Genre: Science Fiction
Length: 176 pages
WARNING: Possible Spoilers!
This incredibly short novella by Alastair Reynolds—all 176 pages of it—offers so much promise but, in the end, it fails to deliver. I think if the author had bothered to write a full-length novel and added better depth to both the story itself never mind the characters, it might have been an over-all better read.
There is a total lack of credibility to the time travel aspect and theory, which, while an intriguing idea, is not expounded upon at any length.
Which is a shame, because the author could have come at it from any number of angels and we could have still believed better than as it stands.
Had Permafrost been presented as such, we might be able to suspend our sense of disbelief better. But then again, only if the characters themselves had been believable. As it was, for me at least, I felt they were there more as an after thought.
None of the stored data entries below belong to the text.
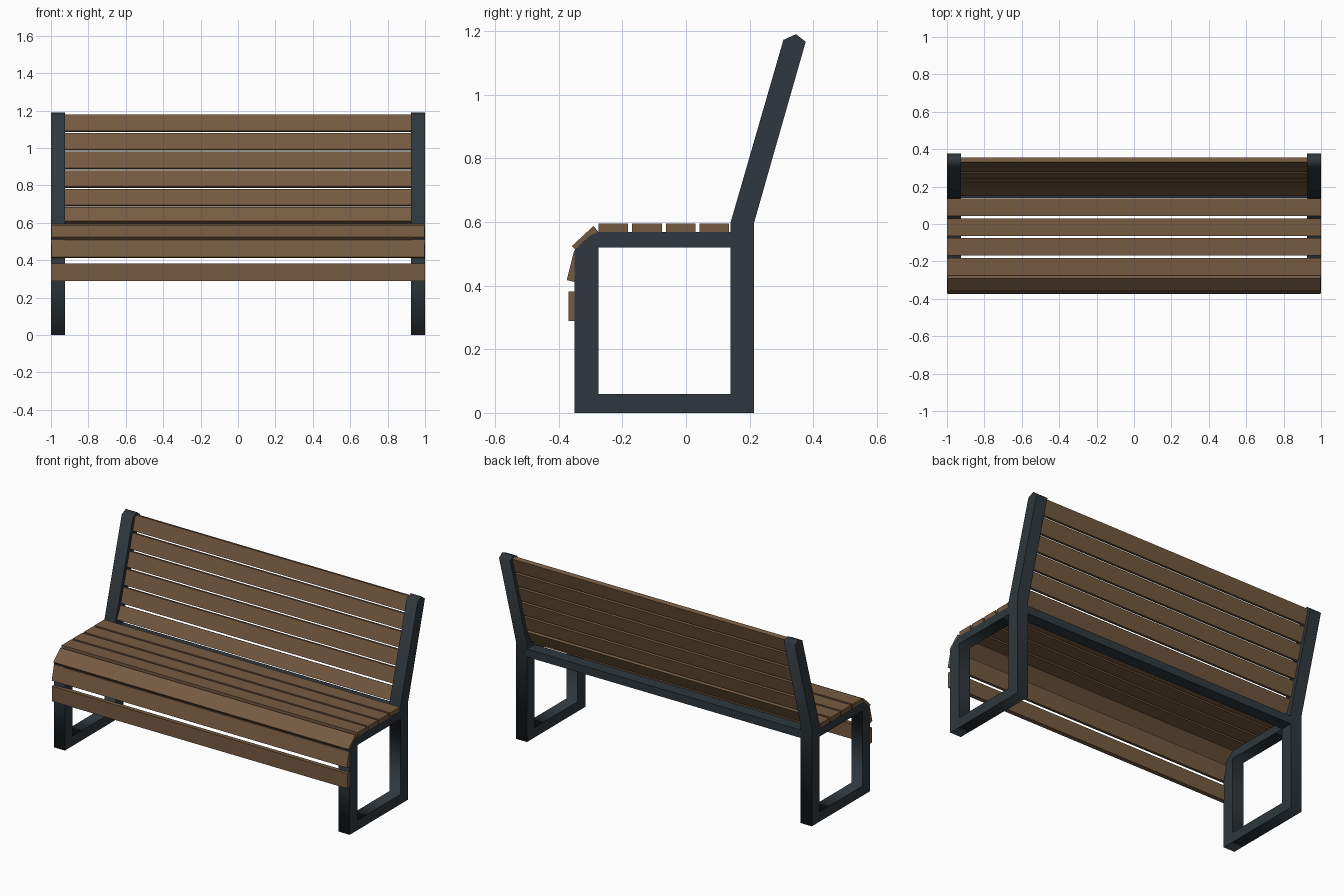
import bpy, math
from mathutils import Matrix, Vector

if "Cube" in bpy.data.objects:
    bpy.data.objects.remove(bpy.data.objects["Cube"])


def material(name, col):
    m = bpy.data.materials.new(name)
    m.diffuse_color = (*col, 1)
    m.use_nodes = True
    m.node_tree.nodes["Principled BSDF"].inputs["Base Color"].default_value = m.diffuse_color
    return m


WOOD = material("brown_wood", (0.18, 0.104, 0.053))
METAL = material("dark_slate_metal", (0.029, 0.039, 0.047))


def add(name, mesh, mat):
    mesh.materials.clear()
    mesh.materials.append(mat)
    ob = bpy.data.objects.new(name, mesh)
    bpy.context.collection.objects.link(ob)
    return ob


def board(name, half_len, y, z, width, thick, angle, mat):
    """Box along x; its width direction is turned by angle from +y towards +z."""
    a = math.radians(angle)
    u = Vector((0, math.cos(a), math.sin(a)))
    n = Vector((0, -math.sin(a), math.cos(a)))
    c = Vector((0, y, z))
    vs = [c + Vector((sx * half_len, 0, 0)) + u * su * width / 2 + n * sn * thick / 2
          for sx in (-1, 1) for su, sn in ((-1, -1), (1, -1), (1, 1), (-1, 1))]
    faces = [(3, 2, 1, 0), (4, 5, 6, 7)]
    faces += [(i, (i + 1) % 4, (i + 1) % 4 + 4, i + 4) for i in range(4)]
    me = bpy.data.meshes.new(name)
    me.from_pydata(vs, [], faces)
    return add(name, me, mat)


# Side frames: closed leg loop with leaning back post
OUTER = [(-0.35, 0), (0.214, 0), (0.214, 0.598), (0.376, 1.166), (0.346, 1.19),
         (0.306, 1.172), (0.14, 0.598), (0.14, 0.568), (-0.277, 0.568),
         (-0.305, 0.555), (-0.35, 0.512)]
HOLE = [(-0.275, 0.06), (-0.275, 0.52), (0.14, 0.52), (0.14, 0.06)]
curve = bpy.data.curves.new("frame_profile", 'CURVE')
curve.dimensions = '2D'
curve.fill_mode = 'BOTH'
curve.extrude = 0.0375
for pts in (OUTER, HOLE):
    s = curve.splines.new('POLY')
    s.points.add(len(pts) - 1)
    for p, (y, z) in zip(s.points, pts):
        p.co = (y, z, 0, 1)
    s.use_cyclic_u = True
tmp = bpy.data.objects.new("frame_profile", curve)
bpy.context.collection.objects.link(tmp)
bpy.context.view_layer.update()
frame = bpy.data.meshes.new_from_object(tmp)
bpy.data.objects.remove(tmp)
frame.transform(Matrix(((0, 0, 1, 0), (1, 0, 0, 0), (0, 1, 0, 0), (0, 0, 0, 1))))
for side, sx in (("left", -1), ("right", 1)):
    ob = add(side + "_side_frame", frame, METAL)
    ob.location.x = sx * 0.9625

# Rear cross beam under the seat
board("rear_cross_beam", 0.93, 0.177, 0.544, 0.074, 0.048, 0, METAL)

# Flat seat slats
for i in range(4):
    board(f"seat_slat_{i + 1}", 0.999, -0.228 + i * 0.1055, 0.5815, 0.093, 0.027, 0, WOOD)

# Curved front edge slats
board("front_edge_slat", 0.997, -0.316, 0.546, 0.092, 0.026, 43, WOOD)
board("front_upper_slat", 0.997, -0.351, 0.459, 0.092, 0.026, 76, WOOD)
board("front_lower_slat", 0.999, -0.356, 0.335, 0.092, 0.027, 90, WOOD)

# Backrest slats between the posts, the lowest one leaning more
board("back_slat_1", 0.926, 0.181, 0.640, 0.084, 0.026, 62, WOOD)
for i in range(5):
    z = 0.734 + i * 0.0995
    board(f"back_slat_{i + 2}", 0.926, 0.177 + (z - 0.598) * 0.288, z,
          0.091, 0.026, 74, WOOD)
Permafrost seems to be more about the concept of time travel than an actual story about people involved in trying to time travel, especially as we are supposed to believe they are out to save the world. Though what from, other than—apparently—their own hubris, I don’t know.
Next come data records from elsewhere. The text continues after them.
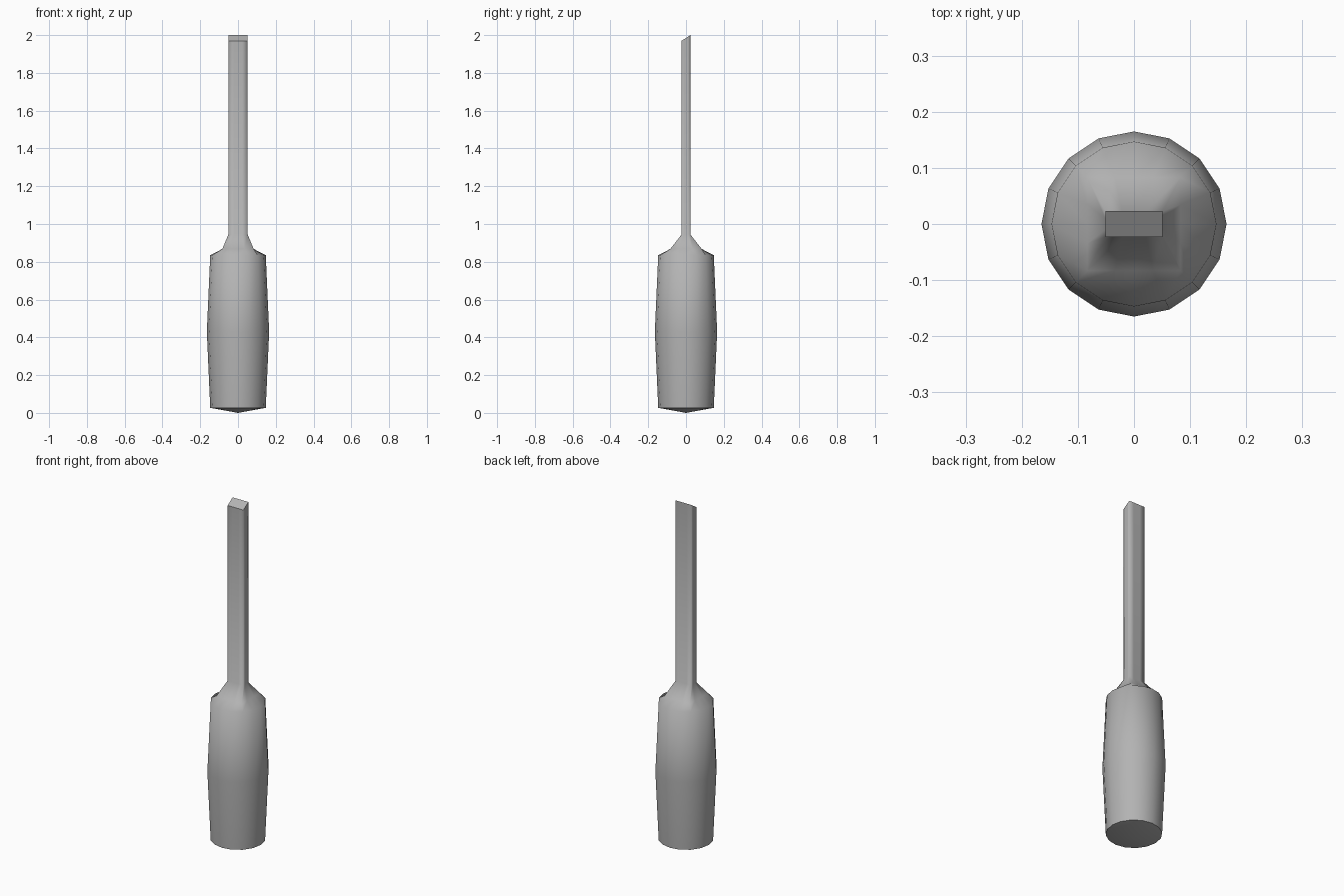
import bpy, bmesh, math

if "Cube" in bpy.data.objects:
    bpy.data.objects.remove(bpy.data.objects["Cube"])

SEG = 16


def ring(bm, hx, hy, z, square=False, slope=0.0):
    """Ring of SEG vertices: round, or projected onto a rectangle."""
    verts = []
    for i in range(SEG):
        a = 2 * math.pi * i / SEG
        c, s = math.cos(a), math.sin(a)
        if square:
            m = max(abs(c), abs(s))
            c, s = c / m, s / m
        verts.append(bm.verts.new((hx * c, hy * s, z + slope * hy * s)))
    return verts


def bridge(bm, a, b):
    for i in range(SEG):
        j = (i + 1) % SEG
        bm.faces.new((a[i], a[j], b[j], b[i]))


bm = bmesh.new()
rings = [
    # barrel handle
    ring(bm, 0.147, 0.147, 0.027),
    ring(bm, 0.165, 0.165, 0.43),
    ring(bm, 0.147, 0.147, 0.835),
    # shoulder blending from round to square
    ring(bm, 0.083, 0.083, 0.868, True),
    # rectangular blade with bevelled tip
    ring(bm, 0.051, 0.023, 0.945, True),
    ring(bm, 0.051, 0.023, 1.985, True, 0.65),
]
for a, b in zip(rings, rings[1:]):
    bridge(bm, a, b)

# shallow cone at the butt, flat cutting face at the tip
butt = bm.verts.new((0, 0, 0.0))
for i in range(SEG):
    bm.faces.new((butt, rings[0][(i + 1) % SEG], rings[0][i]))
bm.faces.new(rings[-1])
bmesh.ops.recalc_face_normals(bm, faces=bm.faces)

# smooth all over, with hard edges only around the butt and the tip
for f in bm.faces:
    f.smooth = True
for r in (rings[0], rings[-1]):
    for i in range(SEG):
        bm.edges.get((r[i], r[(i + 1) % SEG])).smooth = False

mesh = bpy.data.meshes.new("chisel")
bm.to_mesh(mesh)
bm.free()
chisel = bpy.data.objects.new("chisel", mesh)
bpy.context.collection.objects.link(chisel)

# dark grey finish
grey = bpy.data.materials.new("dark_grey")
grey.diffuse_color = (0.45, 0.45, 0.45, 1)
grey.use_nodes = True
grey.node_tree.nodes["Principled BSDF"].inputs["Base Color"].default_value = grey.diffuse_color
mesh.materials.append(grey)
Nothing is fully explained—whether that’s motivation, plot, or characters—nor is the concept of Permafrost’s time travel given more than a cursory explanation via a flimsy backstory. Then there is the whole ending which, quite honestly, left me laughing, and not in a pleasant way. It was ludicrous.
The story hinges on a set of parameters set up by the author, himself, about how the characters would time travel, and about the paradoxes that would be created up and down the timeline and then, ignores his own rules right at the end, without consequence.
Let me explain. The story hinges on the fact a character, Antti, is supposed to go back, find what everyone is looking for, then fly it to an exact location to be found in the book’s present with our main protagonist, Valentina. But … the main character destroys the experiment after being warned by Antti that they are creating a desolate future beyond their own present. So in destroying the experiment in her now, she stops Antti ever going back to begin with (still with me here?) so how is it, all this is ignored without time “grandfathering” up and down the time stream? Which would, of course, result in them all forgetting, and the item never arriving in the present in order to save the world, which it does?
All in all, this is a rather dull, uninteresting look at the possibility of time travel, via characters who are never fully fleshed out or given any depth. With sloppy science, never mind a flawed rational that flopped badly at the end because the author forgot the plot.